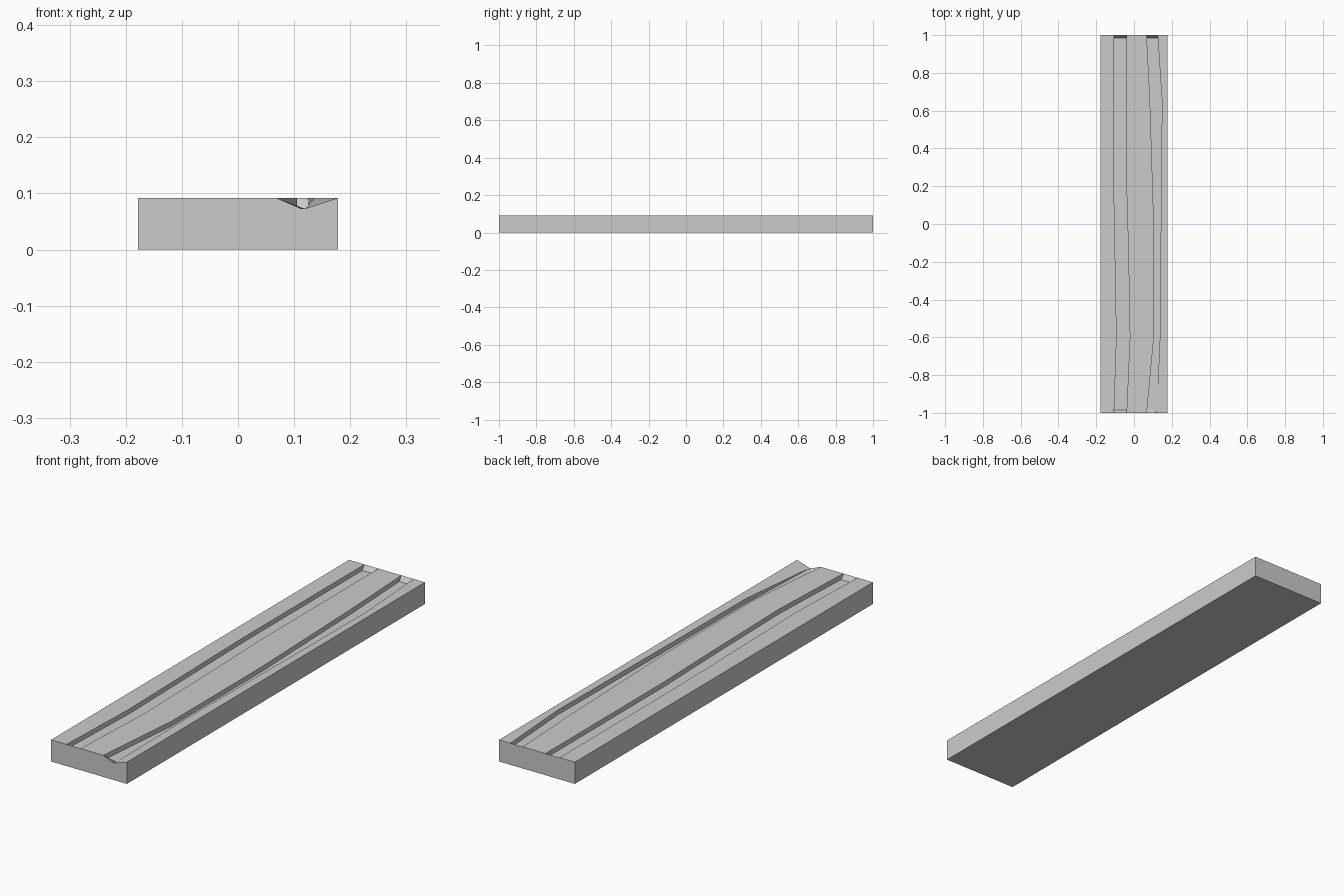
import bpy, bmesh

if "Cube" in bpy.data.objects:
    bpy.data.objects.remove(bpy.data.objects["Cube"])

W, T, FLOOR, DIP = 0.178, 0.092, 0.072, 0.073

# rows along the plank: y, left groove edges, right groove edges
rows = [
    (-1.0,   -0.106, -0.040, 0.068, 0.120),
    (-0.985, -0.105, -0.039, 0.069, 0.1206),
    (-0.6,   -0.092, -0.022, 0.105, 0.137),
    (-0.2,   -0.099, -0.029, 0.105, 0.140),
    (0.0,    -0.103, -0.034, 0.105, 0.142),
    (0.2,    -0.106, -0.040, 0.099, 0.144),
    (0.65,   -0.106, -0.040, 0.085, 0.148),
    (0.985,  -0.106, -0.040, 0.068, 0.126),
    (1.0,    -0.106, -0.040, 0.067, 0.125),
]
N = len(rows)

bm = bmesh.new()


def rim_line(col, heights=None):
    """Edge of a groove at the plank's top."""
    heights = heights or {}
    return [bm.verts.new((r[col], r[0], heights.get(i, T))) for i, r in enumerate(rows)]


def floor_line(col, rim):
    """Groove floor edge; it meets the rim at both plank ends."""
    mid = [bm.verts.new((r[col], r[0], FLOOR)) for r in rows[1:-1]]
    return [rim[0]] + mid + [rim[-1]]


def groove(rim_a, rim_b, fl_a, fl_b):
    """Two upright walls and a floor with short end ramps."""
    for a, b in ((rim_a, fl_a), (fl_a, fl_b), (fl_b, rim_b)):
        for i in range(N - 1):
            loop = []
            for v in (a[i], b[i], b[i + 1], a[i + 1]):
                if v not in loop:
                    loop.append(v)
            if len(loop) > 2:
                bm.faces.new(loop)


# groove rims; the right groove's outer rim sinks at the front end
l1, l2, r1 = rim_line(1), rim_line(2), rim_line(3)
r2 = rim_line(4, {0: DIP, 1: DIP + 0.0007})
fl1, fl2, fr1, fr2 = (floor_line(c, rim) for c, rim in ((1, l1), (2, l2), (3, r1), (4, r2)))
notch = bm.verts.new((0.112, -1, DIP))
fr2[0] = notch
groove(l1, l2, fl1, fl2)
groove(r1, r2, fr1, fr2)

# outer corners
tfl, tbl, tfr, tbr = (bm.verts.new((x, y, T)) for x in (-W, W) for y in (-1, 1))
bfl, bbl, bfr, bbr = (bm.verts.new((x, y, 0)) for x in (-W, W) for y in (-1, 1))

# top surfaces, with the sloped corner at the front right
bm.faces.new([tfl] + l1 + [tbl])
bm.faces.new(l2 + r1[::-1])
bm.faces.new(r2[:3] + [tfr])
bm.faces.new(r2[2:] + [tbr, tfr])

# sides, ends and underside
bm.faces.new([bfl, bfr, tfr, r2[0], notch, r1[0], l2[0], l1[0], tfl])
bm.faces.new([bbr, bbl, tbl, l1[-1], l2[-1], r1[-1], r2[-1], tbr])
bm.faces.new([bfl, tfl, tbl, bbl])
bm.faces.new([bfr, bbr, tbr, tfr])
bm.faces.new([bfl, bbl, bbr, bfr])

bmesh.ops.recalc_face_normals(bm, faces=bm.faces[:])
mesh = bpy.data.meshes.new("grooved_plank")
bm.to_mesh(mesh)
bm.free()
plank = bpy.data.objects.new("grooved_plank", mesh)
bpy.context.collection.objects.link(plank)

-*-*-

→ Task directions: In the copy, include no pictures; everything else in the material should be written out exactly.

→ Task output:
import bpy, bmesh

if "Cube" in bpy.data.objects:
    bpy.data.objects.remove(bpy.data.objects["Cube"])

W, T, FLOOR, DIP = 0.178, 0.092, 0.072, 0.073

# rows along the plank: y, left groove edges, right groove edges
rows = [
    (-1.0,   -0.106, -0.040, 0.068, 0.120),
    (-0.985, -0.105, -0.039, 0.069, 0.1206),
    (-0.6,   -0.092, -0.022, 0.105, 0.137),
    (-0.2,   -0.099, -0.029, 0.105, 0.140),
    (0.0,    -0.103, -0.034, 0.105, 0.142),
    (0.2,    -0.106, -0.040, 0.099, 0.144),
    (0.65,   -0.106, -0.040, 0.085, 0.148),
    (0.985,  -0.106, -0.040, 0.068, 0.126),
    (1.0,    -0.106, -0.040, 0.067, 0.125),
]
N = len(rows)

bm = bmesh.new()


def rim_line(col, heights=None):
    """Edge of a groove at the plank's top."""
    heights = heights or {}
    return [bm.verts.new((r[col], r[0], heights.get(i, T))) for i, r in enumerate(rows)]


def floor_line(col, rim):
    """Groove floor edge; it meets the rim at both plank ends."""
    mid = [bm.verts.new((r[col], r[0], FLOOR)) for r in rows[1:-1]]
    return [rim[0]] + mid + [rim[-1]]


def groove(rim_a, rim_b, fl_a, fl_b):
    """Two upright walls and a floor with short end ramps."""
    for a, b in ((rim_a, fl_a), (fl_a, fl_b), (fl_b, rim_b)):
        for i in range(N - 1):
            loop = []
            for v in (a[i], b[i], b[i + 1], a[i + 1]):
                if v not in loop:
                    loop.append(v)
            if len(loop) > 2:
                bm.faces.new(loop)


# groove rims; the right groove's outer rim sinks at the front end
l1, l2, r1 = rim_line(1), rim_line(2), rim_line(3)
r2 = rim_line(4, {0: DIP, 1: DIP + 0.0007})
fl1, fl2, fr1, fr2 = (floor_line(c, rim) for c, rim in ((1, l1), (2, l2), (3, r1), (4, r2)))
notch = bm.verts.new((0.112, -1, DIP))
fr2[0] = notch
groove(l1, l2, fl1, fl2)
groove(r1, r2, fr1, fr2)

# outer corners
tfl, tbl, tfr, tbr = (bm.verts.new((x, y, T)) for x in (-W, W) for y in (-1, 1))
bfl, bbl, bfr, bbr = (bm.verts.new((x, y, 0)) for x in (-W, W) for y in (-1, 1))

# top surfaces, with the sloped corner at the front right
bm.faces.new([tfl] + l1 + [tbl])
bm.faces.new(l2 + r1[::-1])
bm.faces.new(r2[:3] + [tfr])
bm.faces.new(r2[2:] + [tbr, tfr])

# sides, ends and underside
bm.faces.new([bfl, bfr, tfr, r2[0], notch, r1[0], l2[0], l1[0], tfl])
bm.faces.new([bbr, bbl, tbl, l1[-1], l2[-1], r1[-1], r2[-1], tbr])
bm.faces.new([bfl, tfl, tbl, bbl])
bm.faces.new([bfr, bbr, tbr, tfr])
bm.faces.new([bfl, bbl, bbr, bfr])

bmesh.ops.recalc_face_normals(bm, faces=bm.faces[:])
mesh = bpy.data.meshes.new("grooved_plank")
bm.to_mesh(mesh)
bm.free()
plank = bpy.data.objects.new("grooved_plank", mesh)
bpy.context.collection.objects.link(plank)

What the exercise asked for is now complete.